▶ WORK TO COMPLETE: Print out the entries that follow exactly, missing none.

▶ MATERIALS PROVIDED:
━━━━━━━━━━━━━━━━━━━━
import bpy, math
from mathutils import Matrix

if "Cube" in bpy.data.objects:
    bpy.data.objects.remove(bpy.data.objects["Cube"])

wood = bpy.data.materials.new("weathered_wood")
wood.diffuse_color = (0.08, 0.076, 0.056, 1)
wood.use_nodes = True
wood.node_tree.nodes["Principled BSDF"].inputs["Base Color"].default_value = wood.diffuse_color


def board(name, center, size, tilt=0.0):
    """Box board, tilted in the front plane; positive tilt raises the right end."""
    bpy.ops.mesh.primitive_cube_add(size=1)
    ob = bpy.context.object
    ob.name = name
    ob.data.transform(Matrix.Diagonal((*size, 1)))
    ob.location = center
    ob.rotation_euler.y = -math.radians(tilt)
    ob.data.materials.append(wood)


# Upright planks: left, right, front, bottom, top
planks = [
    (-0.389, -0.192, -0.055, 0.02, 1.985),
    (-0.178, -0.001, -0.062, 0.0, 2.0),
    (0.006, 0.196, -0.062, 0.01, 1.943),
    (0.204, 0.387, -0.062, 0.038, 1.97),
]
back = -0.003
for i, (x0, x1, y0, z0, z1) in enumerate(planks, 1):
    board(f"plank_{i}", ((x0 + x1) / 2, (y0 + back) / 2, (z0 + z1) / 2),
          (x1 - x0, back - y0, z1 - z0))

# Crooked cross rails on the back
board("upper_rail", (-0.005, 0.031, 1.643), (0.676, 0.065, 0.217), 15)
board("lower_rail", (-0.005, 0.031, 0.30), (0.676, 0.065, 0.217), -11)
━━━━━━━━━━━━━━━━━━━━
▶ RESULT OF THIS EXERCISE:
import bpy, math
from mathutils import Matrix

if "Cube" in bpy.data.objects:
    bpy.data.objects.remove(bpy.data.objects["Cube"])

wood = bpy.data.materials.new("weathered_wood")
wood.diffuse_color = (0.08, 0.076, 0.056, 1)
wood.use_nodes = True
wood.node_tree.nodes["Principled BSDF"].inputs["Base Color"].default_value = wood.diffuse_color


def board(name, center, size, tilt=0.0):
    """Box board, tilted in the front plane; positive tilt raises the right end."""
    bpy.ops.mesh.primitive_cube_add(size=1)
    ob = bpy.context.object
    ob.name = name
    ob.data.transform(Matrix.Diagonal((*size, 1)))
    ob.location = center
    ob.rotation_euler.y = -math.radians(tilt)
    ob.data.materials.append(wood)


# Upright planks: left, right, front, bottom, top
planks = [
    (-0.389, -0.192, -0.055, 0.02, 1.985),
    (-0.178, -0.001, -0.062, 0.0, 2.0),
    (0.006, 0.196, -0.062, 0.01, 1.943),
    (0.204, 0.387, -0.062, 0.038, 1.97),
]
back = -0.003
for i, (x0, x1, y0, z0, z1) in enumerate(planks, 1):
    board(f"plank_{i}", ((x0 + x1) / 2, (y0 + back) / 2, (z0 + z1) / 2),
          (x1 - x0, back - y0, z1 - z0))

# Crooked cross rails on the back
board("upper_rail", (-0.005, 0.031, 1.643), (0.676, 0.065, 0.217), 15)
board("lower_rail", (-0.005, 0.031, 0.30), (0.676, 0.065, 0.217), -11)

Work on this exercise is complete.